Exercise aim
Pictures aside, return all of the records exactly as they stand.

• • •

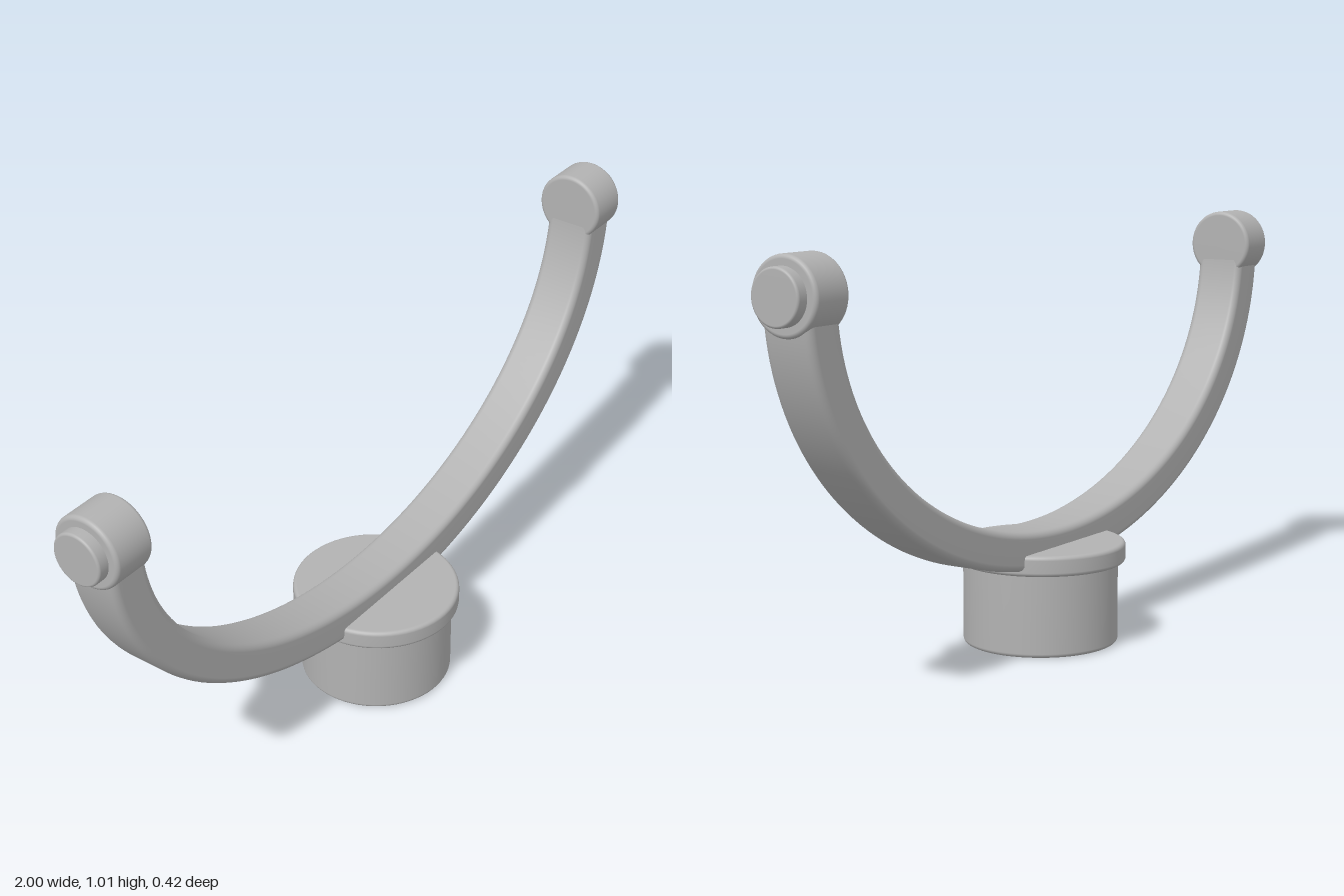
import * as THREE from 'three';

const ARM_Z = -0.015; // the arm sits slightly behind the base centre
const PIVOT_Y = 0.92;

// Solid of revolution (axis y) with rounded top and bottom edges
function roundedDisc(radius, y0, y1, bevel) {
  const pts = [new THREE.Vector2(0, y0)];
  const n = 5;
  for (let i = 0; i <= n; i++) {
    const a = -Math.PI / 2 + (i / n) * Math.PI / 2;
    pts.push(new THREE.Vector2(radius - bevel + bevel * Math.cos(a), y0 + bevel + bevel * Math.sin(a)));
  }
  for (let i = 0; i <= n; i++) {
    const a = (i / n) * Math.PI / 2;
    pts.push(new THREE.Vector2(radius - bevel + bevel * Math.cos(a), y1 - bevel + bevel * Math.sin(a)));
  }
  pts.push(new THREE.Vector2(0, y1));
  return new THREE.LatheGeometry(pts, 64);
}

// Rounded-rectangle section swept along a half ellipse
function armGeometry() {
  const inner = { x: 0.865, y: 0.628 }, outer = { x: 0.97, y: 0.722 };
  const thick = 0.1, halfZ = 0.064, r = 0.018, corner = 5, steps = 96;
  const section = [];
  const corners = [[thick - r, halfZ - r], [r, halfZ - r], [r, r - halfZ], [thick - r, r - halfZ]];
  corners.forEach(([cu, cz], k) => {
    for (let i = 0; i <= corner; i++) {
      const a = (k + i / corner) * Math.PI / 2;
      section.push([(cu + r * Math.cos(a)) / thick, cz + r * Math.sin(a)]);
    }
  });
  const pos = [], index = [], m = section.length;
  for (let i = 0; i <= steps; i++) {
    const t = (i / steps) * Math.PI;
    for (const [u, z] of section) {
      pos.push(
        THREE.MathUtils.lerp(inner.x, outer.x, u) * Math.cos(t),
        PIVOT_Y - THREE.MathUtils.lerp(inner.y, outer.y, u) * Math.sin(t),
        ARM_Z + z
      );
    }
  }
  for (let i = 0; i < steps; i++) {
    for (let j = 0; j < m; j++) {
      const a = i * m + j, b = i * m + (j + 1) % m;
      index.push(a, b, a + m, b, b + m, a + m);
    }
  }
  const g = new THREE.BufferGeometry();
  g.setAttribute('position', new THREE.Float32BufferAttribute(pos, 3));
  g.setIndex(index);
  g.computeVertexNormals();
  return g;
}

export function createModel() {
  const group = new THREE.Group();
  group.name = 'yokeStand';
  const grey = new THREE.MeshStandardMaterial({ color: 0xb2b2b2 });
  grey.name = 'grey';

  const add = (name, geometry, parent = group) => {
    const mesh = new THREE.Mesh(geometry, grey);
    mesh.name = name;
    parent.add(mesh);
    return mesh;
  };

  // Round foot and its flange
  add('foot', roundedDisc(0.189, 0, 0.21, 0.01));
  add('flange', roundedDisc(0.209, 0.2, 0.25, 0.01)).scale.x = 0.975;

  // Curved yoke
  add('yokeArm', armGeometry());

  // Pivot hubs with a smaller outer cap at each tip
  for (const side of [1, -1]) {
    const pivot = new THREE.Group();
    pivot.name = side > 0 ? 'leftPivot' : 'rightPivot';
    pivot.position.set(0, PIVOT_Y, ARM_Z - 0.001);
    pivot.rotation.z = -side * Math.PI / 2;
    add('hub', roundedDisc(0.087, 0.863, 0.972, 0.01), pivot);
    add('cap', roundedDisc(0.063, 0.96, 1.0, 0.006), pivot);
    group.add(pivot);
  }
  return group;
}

• • •

Solution
import * as THREE from 'three';

const ARM_Z = -0.015; // the arm sits slightly behind the base centre
const PIVOT_Y = 0.92;

// Solid of revolution (axis y) with rounded top and bottom edges
function roundedDisc(radius, y0, y1, bevel) {
  const pts = [new THREE.Vector2(0, y0)];
  const n = 5;
  for (let i = 0; i <= n; i++) {
    const a = -Math.PI / 2 + (i / n) * Math.PI / 2;
    pts.push(new THREE.Vector2(radius - bevel + bevel * Math.cos(a), y0 + bevel + bevel * Math.sin(a)));
  }
  for (let i = 0; i <= n; i++) {
    const a = (i / n) * Math.PI / 2;
    pts.push(new THREE.Vector2(radius - bevel + bevel * Math.cos(a), y1 - bevel + bevel * Math.sin(a)));
  }
  pts.push(new THREE.Vector2(0, y1));
  return new THREE.LatheGeometry(pts, 64);
}

// Rounded-rectangle section swept along a half ellipse
function armGeometry() {
  const inner = { x: 0.865, y: 0.628 }, outer = { x: 0.97, y: 0.722 };
  const thick = 0.1, halfZ = 0.064, r = 0.018, corner = 5, steps = 96;
  const section = [];
  const corners = [[thick - r, halfZ - r], [r, halfZ - r], [r, r - halfZ], [thick - r, r - halfZ]];
  corners.forEach(([cu, cz], k) => {
    for (let i = 0; i <= corner; i++) {
      const a = (k + i / corner) * Math.PI / 2;
      section.push([(cu + r * Math.cos(a)) / thick, cz + r * Math.sin(a)]);
    }
  });
  const pos = [], index = [], m = section.length;
  for (let i = 0; i <= steps; i++) {
    const t = (i / steps) * Math.PI;
    for (const [u, z] of section) {
      pos.push(
        THREE.MathUtils.lerp(inner.x, outer.x, u) * Math.cos(t),
        PIVOT_Y - THREE.MathUtils.lerp(inner.y, outer.y, u) * Math.sin(t),
        ARM_Z + z
      );
    }
  }
  for (let i = 0; i < steps; i++) {
    for (let j = 0; j < m; j++) {
      const a = i * m + j, b = i * m + (j + 1) % m;
      index.push(a, b, a + m, b, b + m, a + m);
    }
  }
  const g = new THREE.BufferGeometry();
  g.setAttribute('position', new THREE.Float32BufferAttribute(pos, 3));
  g.setIndex(index);
  g.computeVertexNormals();
  return g;
}

export function createModel() {
  const group = new THREE.Group();
  group.name = 'yokeStand';
  const grey = new THREE.MeshStandardMaterial({ color: 0xb2b2b2 });
  grey.name = 'grey';

  const add = (name, geometry, parent = group) => {
    const mesh = new THREE.Mesh(geometry, grey);
    mesh.name = name;
    parent.add(mesh);
    return mesh;
  };

  // Round foot and its flange
  add('foot', roundedDisc(0.189, 0, 0.21, 0.01));
  add('flange', roundedDisc(0.209, 0.2, 0.25, 0.01)).scale.x = 0.975;

  // Curved yoke
  add('yokeArm', armGeometry());

  // Pivot hubs with a smaller outer cap at each tip
  for (const side of [1, -1]) {
    const pivot = new THREE.Group();
    pivot.name = side > 0 ? 'leftPivot' : 'rightPivot';
    pivot.position.set(0, PIVOT_Y, ARM_Z - 0.001);
    pivot.rotation.z = -side * Math.PI / 2;
    add('hub', roundedDisc(0.087, 0.863, 0.972, 0.01), pivot);
    add('cap', roundedDisc(0.063, 0.96, 1.0, 0.006), pivot);
    group.add(pivot);
  }
  return group;
}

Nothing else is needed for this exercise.